## ACTIVITY
Set down each of the records below exactly as it reads. No pictures go into the copy.

------------------------------------------------------------

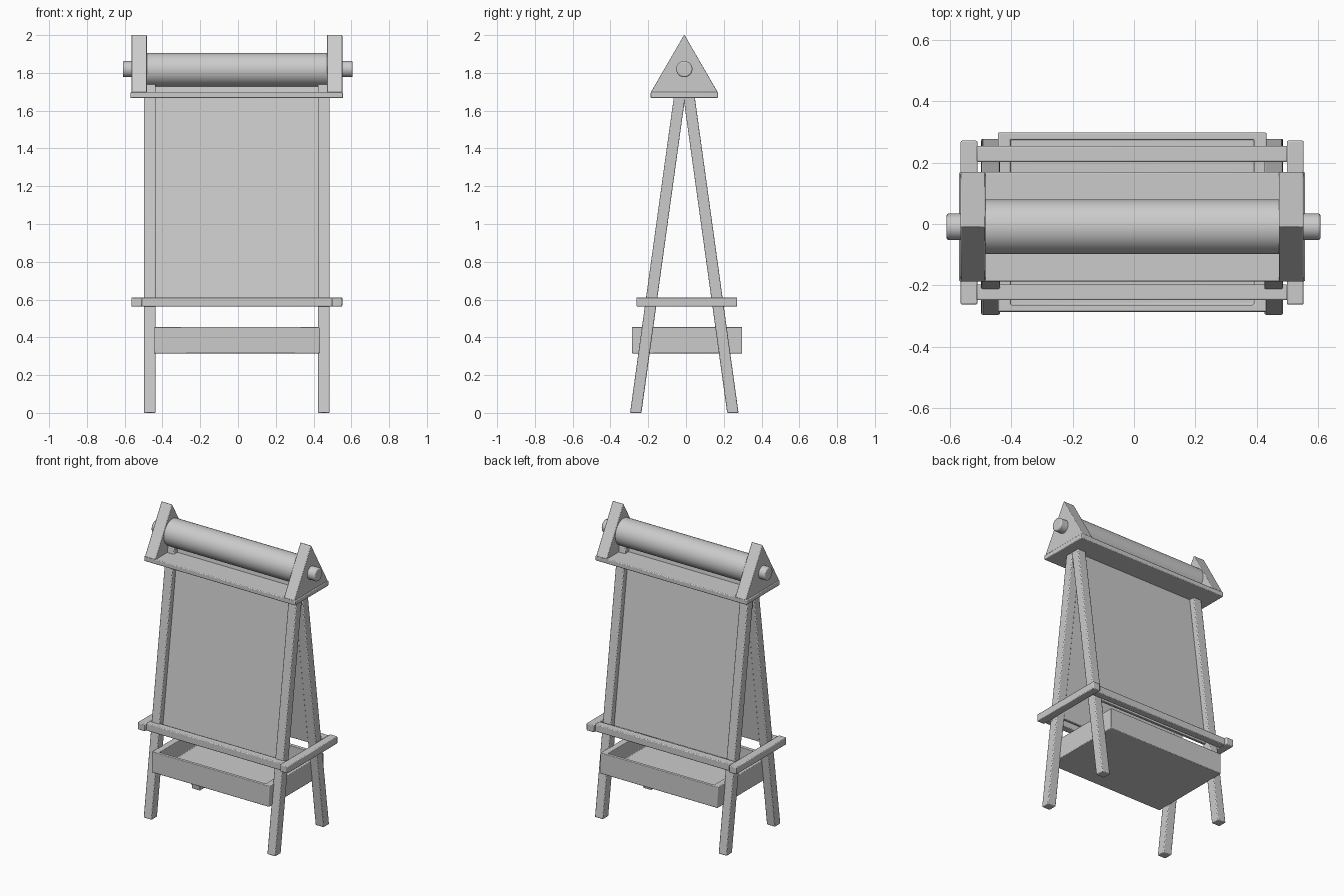
import bpy, bmesh, math
from mathutils import Vector, Matrix

if "Cube" in bpy.data.objects:
    bpy.data.objects.remove(bpy.data.objects["Cube"])

CX = -0.006      # symmetry plane of the frame
CY = -0.009      # ridge line of the easel


def finish(bm, name, bevel=0.005):
    bmesh.ops.recalc_face_normals(bm, faces=bm.faces[:])
    me = bpy.data.meshes.new(name)
    bm.to_mesh(me)
    bm.free()
    ob = bpy.data.objects.new(name, me)
    bpy.context.collection.objects.link(ob)
    bpy.ops.object.select_all(action='DESELECT')
    ob.select_set(True)
    bpy.context.view_layer.objects.active = ob
    bpy.ops.object.shade_smooth_by_angle(angle=math.radians(30))
    if bevel:
        m = ob.modifiers.new("edge_round", 'BEVEL')
        m.width = bevel
        m.segments = 2
        m.limit_method = 'ANGLE'
        m.angle_limit = math.radians(40)
    return ob


def prism(name, yz, x0, x1, bevel=0.005):
    """Extrude a side profile (y, z) from x0 to x1."""
    bm = bmesh.new()
    face = bm.faces.new([bm.verts.new((x0, y, z)) for y, z in yz])
    ext = bmesh.ops.extrude_face_region(bm, geom=[face])
    vs = [v for v in ext['geom'] if isinstance(v, bmesh.types.BMVert)]
    bmesh.ops.translate(bm, verts=vs, vec=(x1 - x0, 0, 0))
    return finish(bm, name, bevel)


def box(name, x0, x1, y0, y1, z0, z1):
    return prism(name, [(y0, z0), (y1, z0), (y1, z1), (y0, z1)], x0, x1)


def rod(name, x0, x1, r, z, bevel):
    bm = bmesh.new()
    mat = Matrix.Translation(((x0 + x1) / 2, CY, z)) @ Matrix.Rotation(math.pi / 2, 4, 'Y')
    bmesh.ops.create_cone(bm, cap_ends=True, segments=48, radius1=r, radius2=r,
                          depth=x1 - x0, matrix=mat)
    return finish(bm, name, bevel)


def slanted(y_foot, s, w0, w1, z0, z1):
    """Sheared strip leaning to the ridge; w0..w1 measured inward from the outer leg face."""
    slope = 0.1385
    pts = []
    for w, z in ((w0, z0), (w1, z0), (w1, z1), (w0, z1)):
        pts.append((s * (y_foot - slope * z - w) + CY, z))
    return pts


# A-frame legs and drawing panels
for s, side in ((-1, "front"), (1, "back")):
    for m, lr in ((-1, "left"), (1, "right")):
        a, b = sorted((CX + m * 0.43, CX + m * 0.491))
        prism(f"{side}_leg_{lr}", slanted(0.287, s, 0, 0.06, 0, 1.74), a, b)
    prism(f"{side}_panel", slanted(0.287, s, 0.038, 0.056, 0.585, 1.74),
          CX - 0.432, CX + 0.432, 0.003)

# Rails around the frame
for m, lr in ((-1, "left"), (1, "right")):
    a, b = sorted((CX + m * 0.503, CX + m * 0.558))
    box(f"side_rail_{lr}", a, b, -0.262, 0.271, 0.563, 0.612)
box("front_rail", CX - 0.506, CX + 0.506, -0.248, -0.197, 0.563, 0.612)
box("back_rail", CX - 0.506, CX + 0.506, 0.202, 0.254, 0.563, 0.612)

# Open storage tray between the legs
bm = bmesh.new()
size, centre = Vector((0.874, 0.583, 0.14)), Vector((CX, 0.006, 0.385))
bmesh.ops.create_cube(bm, size=1, matrix=Matrix.Translation(centre) @ Matrix.Diagonal((*size, 1)))
top = max(bm.faces, key=lambda f: f.calc_center_median().z)
bmesh.ops.inset_region(bm, faces=[top], thickness=0.032)
for v in top.verts:
    v.co.x = CX + (v.co.x - CX) * 0.955
inner = bmesh.ops.extrude_discrete_faces(bm, faces=[top])['faces'][0]
bmesh.ops.translate(bm, verts=inner.verts[:], vec=(0, 0, -0.11))
finish(bm, "storage_tray", 0.004)

# Top shelf, triangular roll holders, paper roll and axle
box("top_shelf", CX - 0.563, CX + 0.563, CY - 0.178, CY + 0.178, 1.666, 1.698)
for m, lr in ((-1, "left"), (1, "right")):
    a, b = sorted((CX + m * 0.477, CX + m * 0.558))
    prism(f"roll_holder_{lr}", [(CY - 0.178, 1.696), (CY + 0.178, 1.696), (CY, 2.003)], a, b, 0.004)
rod("paper_roll", CX - 0.48, CX + 0.48, 0.089, 1.817, 0)
rod("axle", -0.61, 0.607, 0.043, 1.82, 0.007)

------------------------------------------------------------

## TASK RESULT
import bpy, bmesh, math
from mathutils import Vector, Matrix

if "Cube" in bpy.data.objects:
    bpy.data.objects.remove(bpy.data.objects["Cube"])

CX = -0.006      # symmetry plane of the frame
CY = -0.009      # ridge line of the easel


def finish(bm, name, bevel=0.005):
    bmesh.ops.recalc_face_normals(bm, faces=bm.faces[:])
    me = bpy.data.meshes.new(name)
    bm.to_mesh(me)
    bm.free()
    ob = bpy.data.objects.new(name, me)
    bpy.context.collection.objects.link(ob)
    bpy.ops.object.select_all(action='DESELECT')
    ob.select_set(True)
    bpy.context.view_layer.objects.active = ob
    bpy.ops.object.shade_smooth_by_angle(angle=math.radians(30))
    if bevel:
        m = ob.modifiers.new("edge_round", 'BEVEL')
        m.width = bevel
        m.segments = 2
        m.limit_method = 'ANGLE'
        m.angle_limit = math.radians(40)
    return ob


def prism(name, yz, x0, x1, bevel=0.005):
    """Extrude a side profile (y, z) from x0 to x1."""
    bm = bmesh.new()
    face = bm.faces.new([bm.verts.new((x0, y, z)) for y, z in yz])
    ext = bmesh.ops.extrude_face_region(bm, geom=[face])
    vs = [v for v in ext['geom'] if isinstance(v, bmesh.types.BMVert)]
    bmesh.ops.translate(bm, verts=vs, vec=(x1 - x0, 0, 0))
    return finish(bm, name, bevel)


def box(name, x0, x1, y0, y1, z0, z1):
    return prism(name, [(y0, z0), (y1, z0), (y1, z1), (y0, z1)], x0, x1)


def rod(name, x0, x1, r, z, bevel):
    bm = bmesh.new()
    mat = Matrix.Translation(((x0 + x1) / 2, CY, z)) @ Matrix.Rotation(math.pi / 2, 4, 'Y')
    bmesh.ops.create_cone(bm, cap_ends=True, segments=48, radius1=r, radius2=r,
                          depth=x1 - x0, matrix=mat)
    return finish(bm, name, bevel)


def slanted(y_foot, s, w0, w1, z0, z1):
    """Sheared strip leaning to the ridge; w0..w1 measured inward from the outer leg face."""
    slope = 0.1385
    pts = []
    for w, z in ((w0, z0), (w1, z0), (w1, z1), (w0, z1)):
        pts.append((s * (y_foot - slope * z - w) + CY, z))
    return pts


# A-frame legs and drawing panels
for s, side in ((-1, "front"), (1, "back")):
    for m, lr in ((-1, "left"), (1, "right")):
        a, b = sorted((CX + m * 0.43, CX + m * 0.491))
        prism(f"{side}_leg_{lr}", slanted(0.287, s, 0, 0.06, 0, 1.74), a, b)
    prism(f"{side}_panel", slanted(0.287, s, 0.038, 0.056, 0.585, 1.74),
          CX - 0.432, CX + 0.432, 0.003)

# Rails around the frame
for m, lr in ((-1, "left"), (1, "right")):
    a, b = sorted((CX + m * 0.503, CX + m * 0.558))
    box(f"side_rail_{lr}", a, b, -0.262, 0.271, 0.563, 0.612)
box("front_rail", CX - 0.506, CX + 0.506, -0.248, -0.197, 0.563, 0.612)
box("back_rail", CX - 0.506, CX + 0.506, 0.202, 0.254, 0.563, 0.612)

# Open storage tray between the legs
bm = bmesh.new()
size, centre = Vector((0.874, 0.583, 0.14)), Vector((CX, 0.006, 0.385))
bmesh.ops.create_cube(bm, size=1, matrix=Matrix.Translation(centre) @ Matrix.Diagonal((*size, 1)))
top = max(bm.faces, key=lambda f: f.calc_center_median().z)
bmesh.ops.inset_region(bm, faces=[top], thickness=0.032)
for v in top.verts:
    v.co.x = CX + (v.co.x - CX) * 0.955
inner = bmesh.ops.extrude_discrete_faces(bm, faces=[top])['faces'][0]
bmesh.ops.translate(bm, verts=inner.verts[:], vec=(0, 0, -0.11))
finish(bm, "storage_tray", 0.004)

# Top shelf, triangular roll holders, paper roll and axle
box("top_shelf", CX - 0.563, CX + 0.563, CY - 0.178, CY + 0.178, 1.666, 1.698)
for m, lr in ((-1, "left"), (1, "right")):
    a, b = sorted((CX + m * 0.477, CX + m * 0.558))
    prism(f"roll_holder_{lr}", [(CY - 0.178, 1.696), (CY + 0.178, 1.696), (CY, 2.003)], a, b, 0.004)
rod("paper_roll", CX - 0.48, CX + 0.48, 0.089, 1.817, 0)
rod("axle", -0.61, 0.607, 0.043, 1.82, 0.007)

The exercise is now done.